Getting to Big White.
Big White is incredibly accessible and getting here is super easy. Air Canada fly direct from most major Australian or New Zealand cities to Vancouver and will provide a quick connection flight right into Kelowna. From Kelowna, it is a quick drive up the hill.
If you arrive pre-season, the Airport shuttle will not be running, but you can use the ‘Official Big White Group’ or ‘Big White Ride Share’ on Facebook to hitch a ride. Alternatively, you can drive from Vancouver (around 5 hour drive) or if you’re coming from the East you’re looking at least a 7-hour drive from Calgary.
Five More Insider Tips.
Just to make sure you’re completely covered and ready for your season in Big White!
- You will need to buy travel insurance for the duration of your stay in Canada. Some people have been denied visas, or only provided a visa for the duration of their travel insurance policy. Also make sure the policy you buy includes ski and snowboard cover. I can recommend iTrek travel insurance. They’re cheap and cover tonnes of adventure activities including ski and snowboard cover.
- When applying for your visa carefully read the terms and conditions for you entry. For example, just because you’ve attained the visa, does not guarantee your entry. You must have travel insurance for the duration of your stay, a return flight or enough money to purchase an onward flight. You also need $2500 CAD to support your time in Canada. I’ve never been asked to prove any of this on both entries to the country, however I know many people who have.

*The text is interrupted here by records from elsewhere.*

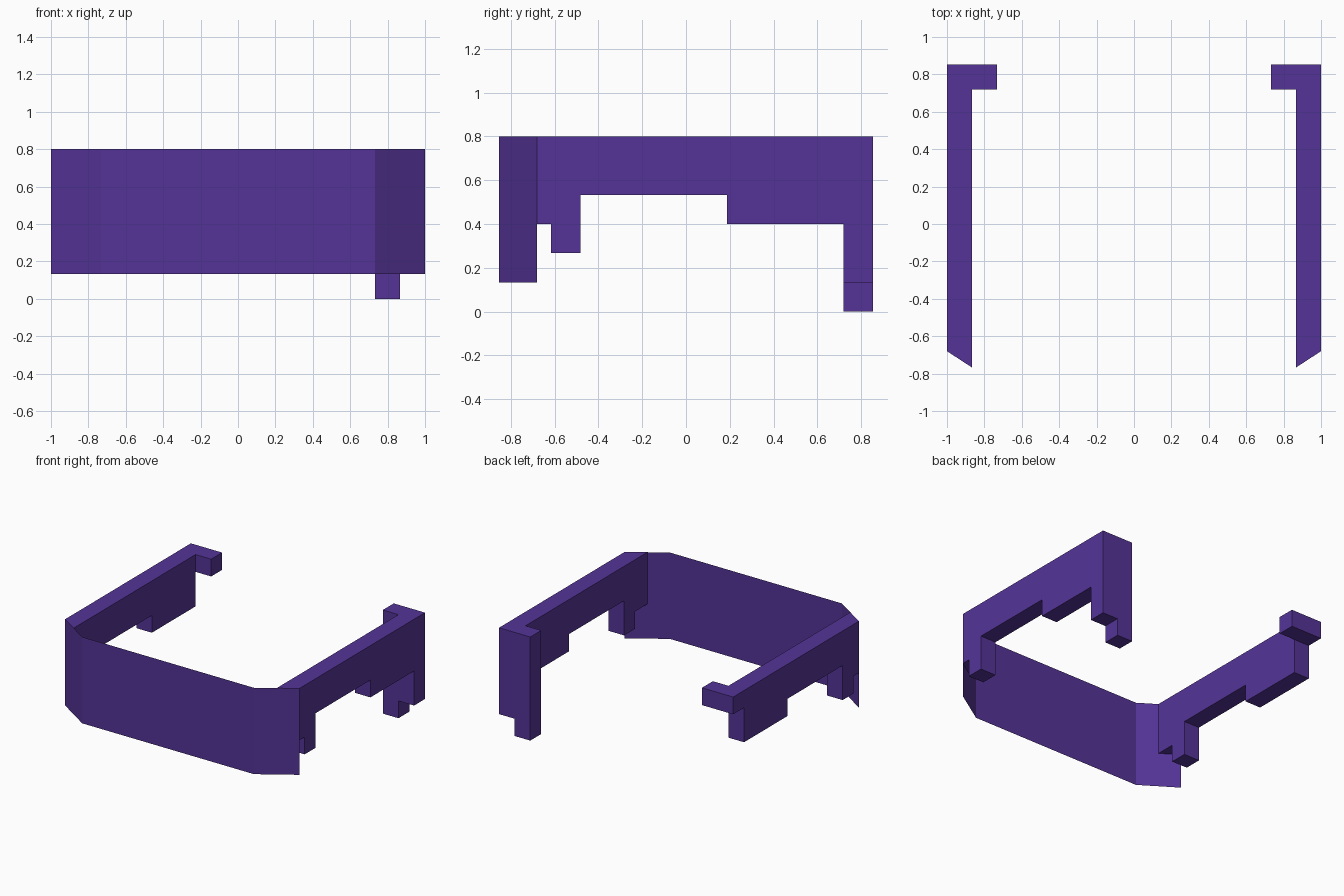
import bpy, bmesh

if "Cube" in bpy.data.objects:
    bpy.data.objects.remove(bpy.data.objects["Cube"])

U = 2 / 15            # grid unit used throughout the model
BACK, TOP = 0.853, 6 * U
OUT, IN, HOOK = 1.0, 1 - U, 1 - 2 * U
FRONT_OUT, FRONT_IN = -0.68, -0.767   # slanted front ends of the walls

purple = bpy.data.materials.new("purple")
purple.diffuse_color = (0.09, 0.034, 0.31, 1)
purple.use_nodes = True
purple.node_tree.nodes["Principled BSDF"].inputs["Base Color"].default_value = purple.diffuse_color


def finish(name, bm, closed=True):
    if closed:
        bmesh.ops.recalc_face_normals(bm, faces=bm.faces)
    mesh = bpy.data.meshes.new(name)
    bm.to_mesh(mesh)
    bm.free()
    mesh.materials.append(purple)
    obj = bpy.data.objects.new(name, mesh)
    bpy.context.collection.objects.link(obj)
    return obj


def box(name, x0, x1, y0, y1, z0, z1):
    bm = bmesh.new()
    bottom = bm.faces.new([bm.verts.new(p) for p in
                           ((x0, y0, z0), (x1, y0, z0), (x1, y1, z0), (x0, y1, z0))])
    top = bmesh.ops.extrude_face_region(bm, geom=[bottom])["geom"]
    for v in top:
        if isinstance(v, bmesh.types.BMVert):
            v.co.z = z1
    if not bottom.is_valid or len(bm.faces) < 6:
        bm.faces.new([v for v in bm.verts if abs(v.co.z - z0) < 1e-6])
    return finish(name, bm)


def wall(name, side, back_z):
    """Stepped side wall; its front end follows the slanted front panel."""
    profile = [(None, TOP), (None, 3 * U), (-0.615, 3 * U), (-0.615, 2 * U),
               (-0.482, 2 * U), (-0.482, 4 * U), (0.187, 4 * U), (0.187, 3 * U),
               (BACK - U, 3 * U), (BACK - U, back_z), (BACK, back_z), (BACK, TOP)]
    bm = bmesh.new()
    rings = []
    for x, front in ((OUT, FRONT_OUT), (IN, FRONT_IN)):
        rings.append([bm.verts.new((side * x, front if y is None else y, z))
                      for y, z in profile])
        bm.faces.new(rings[-1])
    a, b = rings
    for i in range(len(a)):
        j = (i + 1) % len(a)
        bm.faces.new((a[i], a[j], b[j], b[i]))
    return finish(name, bm)


# Thin front panel with slanted wings
bm = bmesh.new()
path = [(-OUT, FRONT_OUT), (-HOOK, -BACK), (HOOK, -BACK), (OUT, FRONT_OUT)]
low = [bm.verts.new((x, y, U)) for x, y in path]
high = [bm.verts.new((x, y, TOP)) for x, y in path]
for i in range(3):
    bm.faces.new((low[i], low[i + 1], high[i + 1], high[i]))
finish("front_panel", bm, closed=False)

# Side walls: the right one ends in a long post, the left one in a short lip
wall("right_wall", 1, U)
wall("left_wall", -1, 5 * U)

# Inward hooks at the back ends, and the foot below the right one
box("right_hook", HOOK, IN, BACK - U, BACK, U, TOP)
box("left_hook", -IN, -HOOK, BACK - U, BACK, 5 * U, TOP)
box("right_foot", HOOK, IN, BACK - U, BACK, 0, U)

- Aim to arrive in Big White a week before official season opening day. It will allow you to get your bearings, meet your housemates and check out your workplace before you’re scheduled to start work. In many cases, your employer will ask you to arrive a few days before the mountain opens anyway for employment training. You also do not want to miss the pre-season staff sale. Big White will sell last seasons gear super cheap to help anyone needing new gear attain it, at a relatively low cost. You can also get awesome deals on new season retail. Be prepared to wait in line for a longggggg time though (bring snacks… seriously!)
- Come with as much savings as possible!! This is a big one. Even though you will be working straight away, hours are sparse and December’s rent comes around real quick. You’ll also be eating out a lot and partying with your new friends, so don’t leave yourself short. Big White eats money for breakfast if you’re not careful!
- Tipping! Tipping 15-20% for good service in Canada is customary. This can be tipping your waitress or bartender, your hairdresser, beautician or massage therapist, even your cab driver. Basically, anyone who provides you a service will expect you to tip him or her on top of the set amount. It can be hard to get used to, but it is the way of life. No matter if your server is Australian, Canadian or English, they’re all living the Canadian life and it’s important to pay them appropriately. By all means, if you receive terrible service, leave a reduced tip or don’t tip at all. It is by no means compulsory, but be sure to tell them why you aren’t tipping, so that they can learn for next time. If you’re not sure who, or what to tip, just ask! It might feel awkward at first, but your server would far rather you ask, than to leave nothing at all.
By now, I hope you’re feeling well equipped with insider knowledge of the ins and outs of Big White. It really is an awesome mountain and provides a great place to call home! Once you have everything mentioned here organised for your season, head over to Big White Season for Beginners – Part 2 to read about what to pack, things you will need to do once you arrive and what to expect from your season in Big White.